▶ **Try it**:
From the data below, repeat exactly the lines from the line with "if (s < 0) sheet.rotation.y = Math.PI;" to the line with "add(side + name, new", both included.

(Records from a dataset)
BEGIN

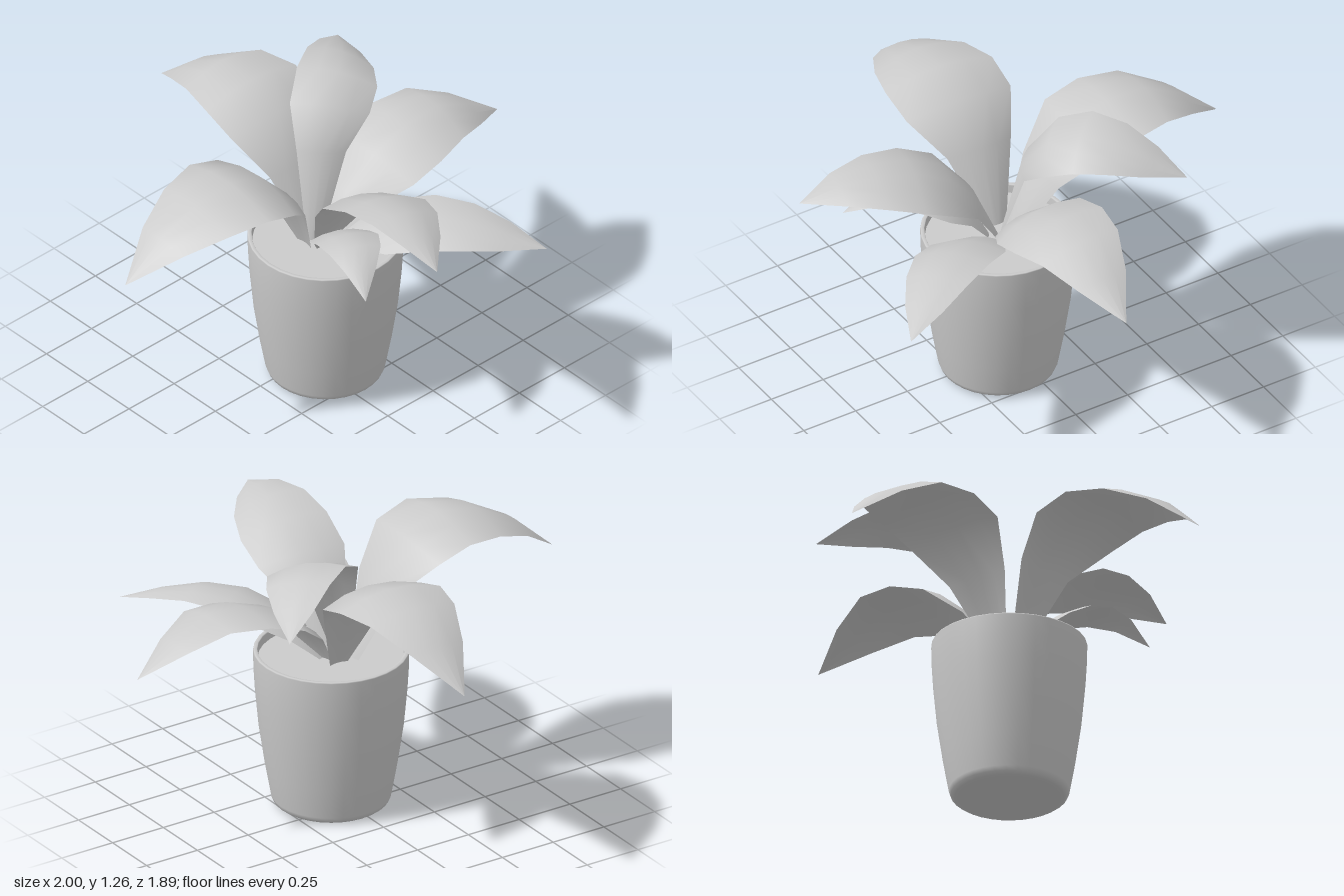
import * as THREE from 'three';

const grey = new THREE.MeshStandardMaterial({ color: 0xcccccc });
const leafGrey = new THREE.MeshStandardMaterial({ color: 0xcccccc, side: THREE.DoubleSide });
const POT = new THREE.Vector3(0.035, 0, 0.083);
const BASE_Y = 0.64;

// Stations shared by every leaf: share of the reach, and share of the full width
const REACH = [0, 0.12, 0.27, 0.45, 0.64, 0.82, 1];
const WIDTH = [0.16, 0.6, 0.98, 1, 0.84, 0.52, 0];

// base [x, z], tip [x, z], heights after the base, half width, sideways roll and bow
const LEAVES = [
  { name: 'leftmostLeaf', base: [-0.03, 0.04], tip: [-1, 0],
    heights: [0.97, 1.13, 1.19, 1.16, 1.07, 0.91], width: 0.25, roll: 0, bow: 0.03 },
  { name: 'backLeaf', base: [0.04, 0.03], tip: [0.07, -0.95],
    heights: [0.94, 1.12, 1.18, 1.17, 1.07, 0.91], width: 0.24, roll: 0, bow: -0.025 },
  { name: 'tallLeaf', base: [0, 0.05], tip: [0.61, -0.47],
    heights: [1.03, 1.18, 1.25, 1.24, 1.18, 1.1], width: 0.17, roll: -0.25, bow: -0.06 },
  { name: 'rightmostLeaf', base: [0.05, 0.07], tip: [1, 0.07],
    heights: [0.83, 0.95, 1.01, 1.02, 0.94, 0.82], width: 0.215, roll: -0.14, bow: -0.01 },
  { name: 'lowFrontLeaf', base: [0.05, 0.1], tip: [0.57, 0.84],
    heights: [0.74, 0.81, 0.86, 0.86, 0.82, 0.76], width: 0.165, roll: -0.15, bow: -0.03 },
  { name: 'frontLeaf', base: [0.02, 0.07], tip: [-0.13, 0.94],
    heights: [0.88, 1.03, 1.11, 1.14, 1.12, 1.06], width: 0.19, roll: 0.2, bow: 0.06 },
  { name: 'smallLeaf', base: [0, 0.1], tip: [-0.26, 0.65],
    heights: [0.77, 0.85, 0.91, 0.93, 0.9, 0.81], width: 0.13, roll: 0, bow: 0.025 },
];

// Arched blade: rows along the spine, columns across it, edges drooping
function makeLeaf({ name, base, tip, heights, width, roll, bow }) {
  const COLS = 4, DROOP = 0.2;
  const last = REACH.length - 1;
  const start = new THREE.Vector3(base[0], 0, base[1]);
  const end = new THREE.Vector3(tip[0], 0, tip[1]);
  const heading = end.clone().sub(start).normalize();
  const across = new THREE.Vector3(0, 1, 0).cross(heading);
  const spine = REACH.map((t, i) => start.clone().lerp(end, t)
    .addScaledVector(across, bow * Math.sin(Math.PI * t))
    .setY(i ? heights[i - 1] : BASE_Y));
  const positions = [], index = [];

  spine.forEach((p, i) => {
    const tangent = spine[Math.min(i + 1, last)].clone().sub(spine[Math.max(i - 1, 0)]).normalize();
    const side = across.clone().applyAxisAngle(tangent, -roll);
    const normal = tangent.clone().cross(side).normalize();
    const w = width * WIDTH[i];
    for (let j = 0; j <= COLS; j++) {
      const u = (2 * j) / COLS - 1;
      const v = p.clone().addScaledVector(side, u * w).addScaledVector(normal, -DROOP * w * u * u);
      positions.push(v.x, v.y, v.z);
    }
  });
  for (let i = 0; i < last; i++) {
    for (let j = 0; j < COLS; j++) {
      const a = i * (COLS + 1) + j, b = a + COLS + 1;
      index.push(a, b, a + 1);
      if (i < last - 1) index.push(b, b + 1, a + 1);
    }
  }
  const geometry = new THREE.BufferGeometry();
  geometry.setAttribute('position', new THREE.Float32BufferAttribute(positions, 3));
  geometry.setIndex(index);
  geometry.computeVertexNormals();
  const mesh = new THREE.Mesh(geometry, leafGrey);
  mesh.name = name;
  return mesh;
}

export function createModel() {
  const group = new THREE.Group();
  group.name = 'pottedPlant';

  // Tapered pot with rounded foot and thin rim
  const profile = [
    [0, 0], [0.2, 0], [0.225, 0.004], [0.24, 0.015], [0.248, 0.035], [0.272, 0.17], [0.297, 0.34],
    [0.312, 0.5], [0.318, 0.6], [0.32, 0.685], [0.318, 0.69], [0.304, 0.69], [0.302, 0.685], [0.3, 0.63],
  ].map(([r, y]) => new THREE.Vector2(r, y));
  const pot = new THREE.Mesh(new THREE.LatheGeometry(profile, 32), grey);
  pot.name = 'pot';
  pot.position.copy(POT);
  group.add(pot);

  // Soil disc just below the rim
  const soil = new THREE.Mesh(new THREE.CircleGeometry(0.302, 32).rotateX(-Math.PI / 2), grey);
  soil.name = 'soil';
  soil.position.copy(POT).setY(0.65);
  group.add(soil);

  const leaves = new THREE.Group();
  leaves.name = 'leaves';
  LEAVES.forEach((leaf) => leaves.add(makeLeaf(leaf)));
  group.add(leaves);
  return group;
}
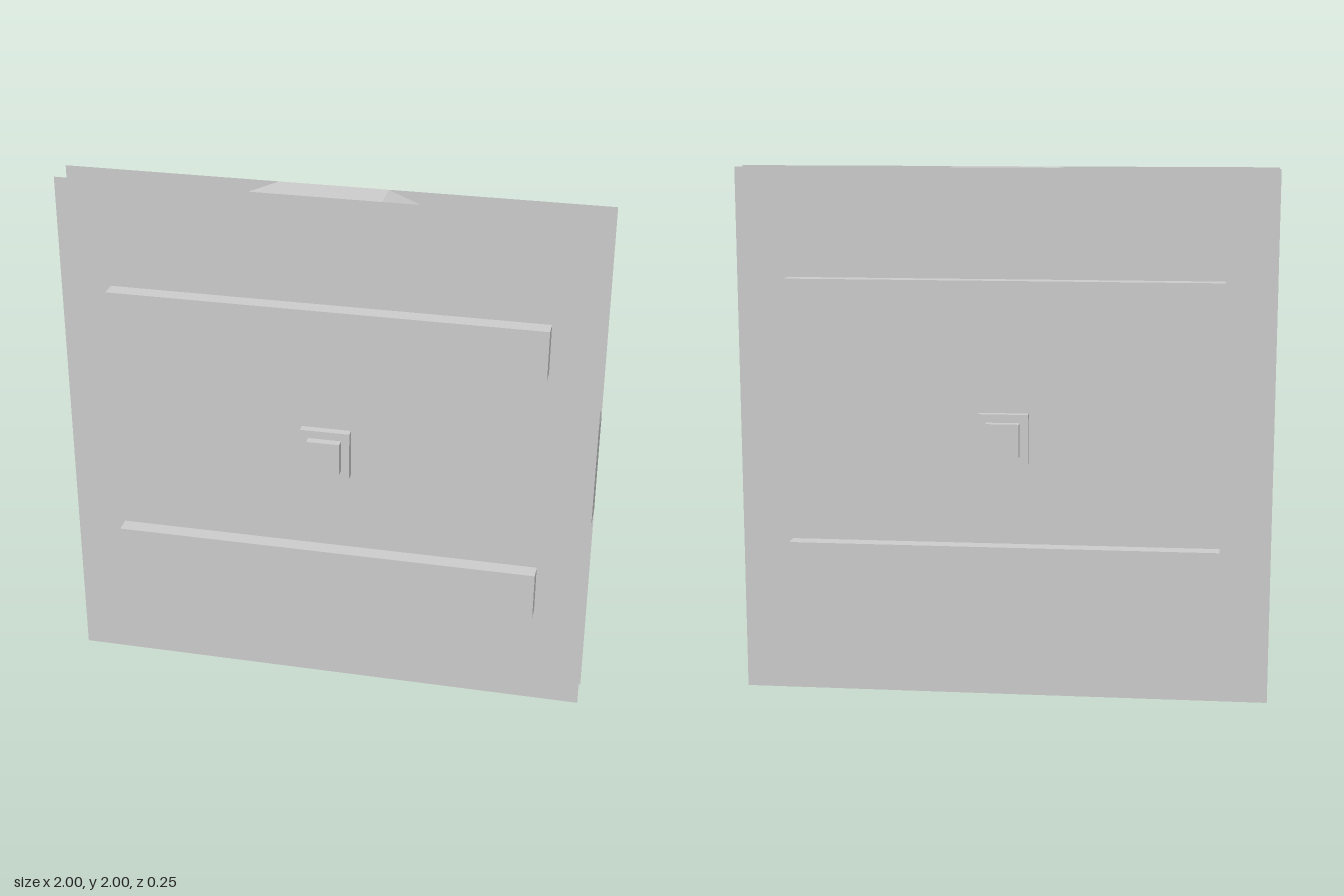
import * as THREE from 'three';

const HALF = 0.0625; // half the thickness of the core

export function createModel() {
  const group = new THREE.Group();
  const solid = new THREE.MeshStandardMaterial({ color: 0xcccccc, flatShading: true });
  const thin = new THREE.MeshStandardMaterial({ color: 0xcccccc, side: THREE.DoubleSide });

  const add = (name, geometry, material, x, y, z) => {
    const mesh = new THREE.Mesh(geometry, material);
    mesh.name = name;
    mesh.position.set(x, y, z);
    group.add(mesh);
    return mesh;
  };

  // Sixteen-sided rim, with flats at the top, bottom and sides
  const radius = 1 / Math.cos(Math.PI / 16);
  const rimGeometry = new THREE.CylinderGeometry(radius, radius, HALF * 2, 16, 1, true);
  rimGeometry.rotateY(Math.PI / 16).rotateX(Math.PI / 2);
  add('rim', rimGeometry, solid, 0, 1, 0);

  // Front and back carry the same square sheet, battens and stepped boss
  for (const [side, s] of [['front', 1], ['back', -1]]) {
    const sheet = add(side + 'Sheet', new THREE.PlaneGeometry(2, 2), thin, 0, 1, s * HALF);
    if (s < 0) sheet.rotation.y = Math.PI;

    // Box standing out from the sheet by a given depth
    const raised = (name, w, h, depth, y) =>
      add(side + name, new THREE.BoxGeometry(w, h, depth), solid, 0, y, s * (HALF + depth / 2));

    raised('UpperBatten', 1.62, 0.1875, 0.0625, 1.5);
    raised('LowerBatten', 1.62, 0.1875, 0.0625, 0.5);
    raised('BossBase', 0.1875, 0.1875, 0.031, 1);
    raised('BossCap', 0.125, 0.125, 0.0625, 1);
  }
  return group;
}
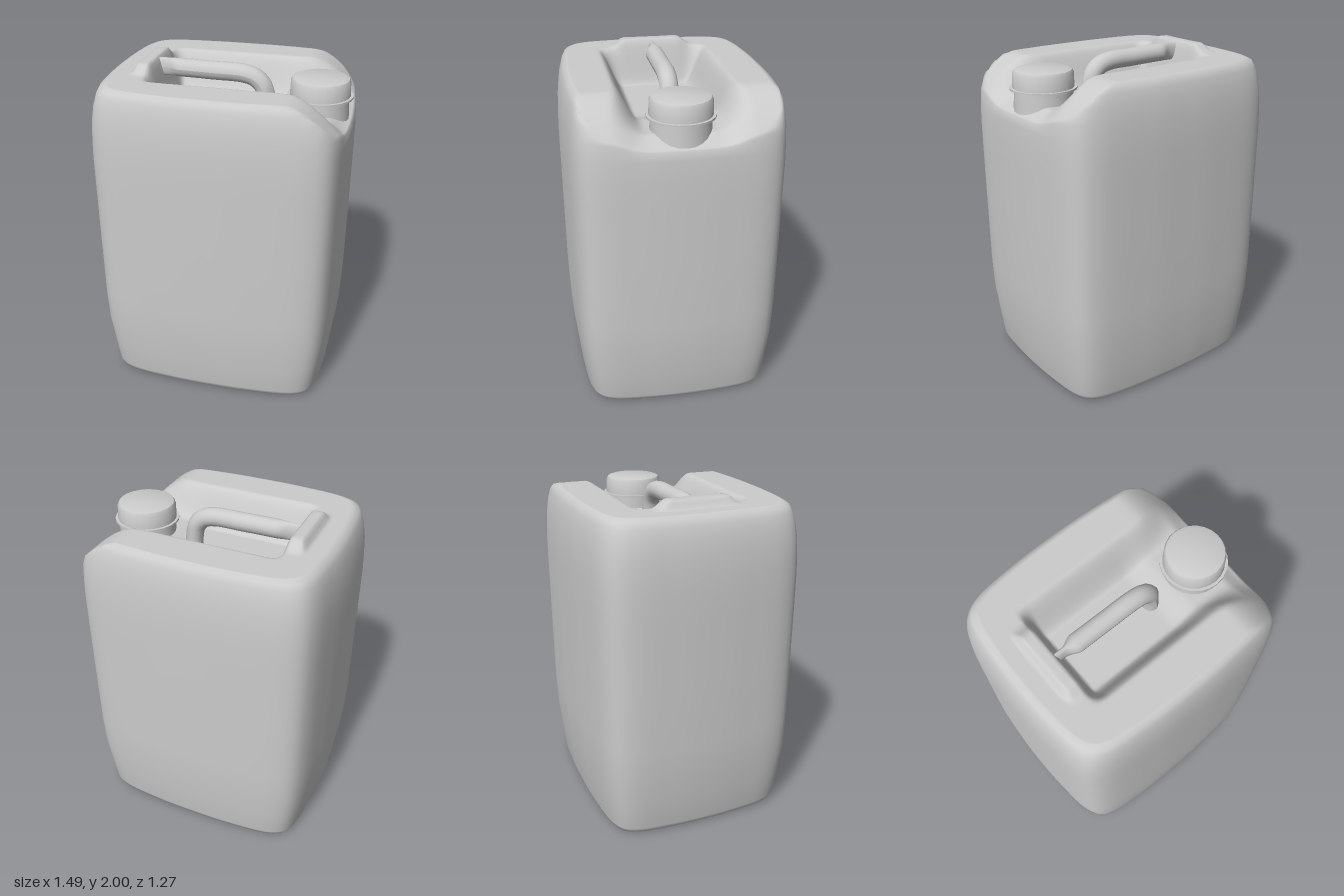
import * as THREE from 'three';
import { toCreasedNormals } from 'three/addons/utils/BufferGeometryUtils.js';

const material = new THREE.MeshStandardMaterial({ color: 0xcccccc, side: THREE.DoubleSide });
const smooth = THREE.MathUtils.smoothstep;
const lerp = THREE.MathUtils.lerp;

// Plan outline: a bulged rectangle with round corners, one quadrant mirrored to four
function bodyOutline(count) {
  const q = [[0.745, 0], [0.738, 0.22], [0.71, 0.46], [0.668, 0.545], [0.58, 0.593], [0.25, 0.63], [0, 0.635]];
  const half = [...q, ...q.slice(0, -1).reverse().map(([x, z]) => [-x, z])];
  const loop = [...half, ...half.slice(1, -1).reverse().map(([x, z]) => [x, -z])];
  const curve = new THREE.CatmullRomCurve3(loop.map(([x, z]) => new THREE.Vector3(x, 0, z)), true);
  return curve.getSpacedPoints(count).slice(0, count);
}

// Height of the top: plateau, sloping spout end, handle recess and raised rear tab
function topHeight(x, z) {
  const az = Math.abs(z);
  const t = Math.max(0, x - 0.42);
  const plateau = 1.95 - 0.23 * Math.pow(t / 0.31, 1.7);
  const tab = 0.05 * smooth(x, -0.55, -0.51) * (1 - smooth(az, 0.17, 0.26));
  const flare = 0.05 * smooth(x, 0.35, 0.65);
  const recess = smooth(x, -0.45, -0.36) * (1 - smooth(az, 0.2, 0.35 + flare));
  const floor = lerp(1.72, 1.76, smooth(x, 0.2, 0.4)) - 0.06 * smooth(x, 0.6, 0.74);
  return lerp(plateau + tab, Math.min(floor, plateau), recess);
}

// Rings from the middle of the base, up the walls and in to the middle of the top
function bodyGeometry() {
  const count = 160, inner = 52;
  const outline = bodyOutline(count);
  const rings = [
    [0, 0.03], [0.4, 0.03], [0.8, 0.015], [0.87, 0.003], [0.905, 0.015], [0.93, 0.05],
    [0.957, 0.22], [0.985, 0.4], [0.995, 0.6], [0.998, 1], [1, 1.4], [1, 1.55], [0.995, 1.65],
    [0.987, 1.75], [0.968, 1.84], [0.945, 1.9], [0.92, 1.935], [0.88, 1.95],
  ];
  for (let k = 1; k <= inner; k++) rings.push([0.88 * (1 - k / inner), 3]);
  const position = [], index = [];
  rings.forEach(([s, y], i) => {
    outline.forEach((p, j) => {
      const x = p.x * s, z = p.z * s;
      position.push(x, y > 1.5 ? Math.min(y, topHeight(x, z)) : y, z);
      if (i === rings.length - 1) return;
      const a = i * count + j, b = i * count + (j + 1) % count;
      index.push(a, a + count, b, b, a + count, b + count);
    });
  });
  const g = new THREE.BufferGeometry();
  g.setAttribute('position', new THREE.Float32BufferAttribute(position, 3));
  g.setIndex(index);
  g.computeVertexNormals();
  return g;
}

// Round grip that bends down at the spout end and pinches to a fin at both ends
function handleGeometry() {
  const path = new THREE.CatmullRomCurve3([
    [-0.47, 1.935], [-0.3, 1.937], [-0.1, 1.934], [0.08, 1.93], [0.15, 1.91], [0.2, 1.86], [0.22, 1.79], [0.225, 1.68],
  ].map(([x, y]) => new THREE.Vector3(x, y, 0)));
  const g = new THREE.TubeGeometry(path, 48, 0.055, 16, false);
  const p = g.attributes.position;
  for (let i = 0; i < p.count; i++) {
    const x = p.getX(i);
    const pinch = smooth(x, -0.39, -0.3) * (1 - smooth(x, 0.22, 0.29));
    p.setZ(i, p.getZ(i) * lerp(0.36, 1, pinch));
  }
  g.computeVertexNormals();
  return g;
}

const lathe = (profile, segments) => toCreasedNormals(
  new THREE.LatheGeometry(profile.map(([r, y]) => new THREE.Vector2(r, y)), segments), 0.6);

export function createModel() {
  const model = new THREE.Group();
  const add = (name, geometry, x = 0) => {
    const mesh = new THREE.Mesh(geometry, material);
    mesh.name = name;
    mesh.position.x = x;
    model.add(mesh);
  };
  add('body', bodyGeometry());
  add('handle', handleGeometry());

  // Spout with its screw cap
  const spoutX = 0.537;
  add('neck', lathe([[0.178, 1.66], [0.172, 1.76], [0.168, 1.83]], 24), spoutX);
  add('capFlange', lathe([[0, 1.83], [0.193, 1.83], [0.193, 1.842], [0.17, 1.842]], 24), spoutX);
  add('cap', lathe([[0.177, 1.84], [0.174, 1.925], [0.165, 1.94], [0.145, 1.947], [0, 1.95]], 24), spoutX);
  return model;
}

END

▶ **Solution to the exercise**:
    if (s < 0) sheet.rotation.y = Math.PI;

    // Box standing out from the sheet by a given depth
    const raised = (name, w, h, depth, y) =>
      add(side + name, new THREE.BoxGeometry(w, h, depth), solid, 0, y, s * (HALF + depth / 2));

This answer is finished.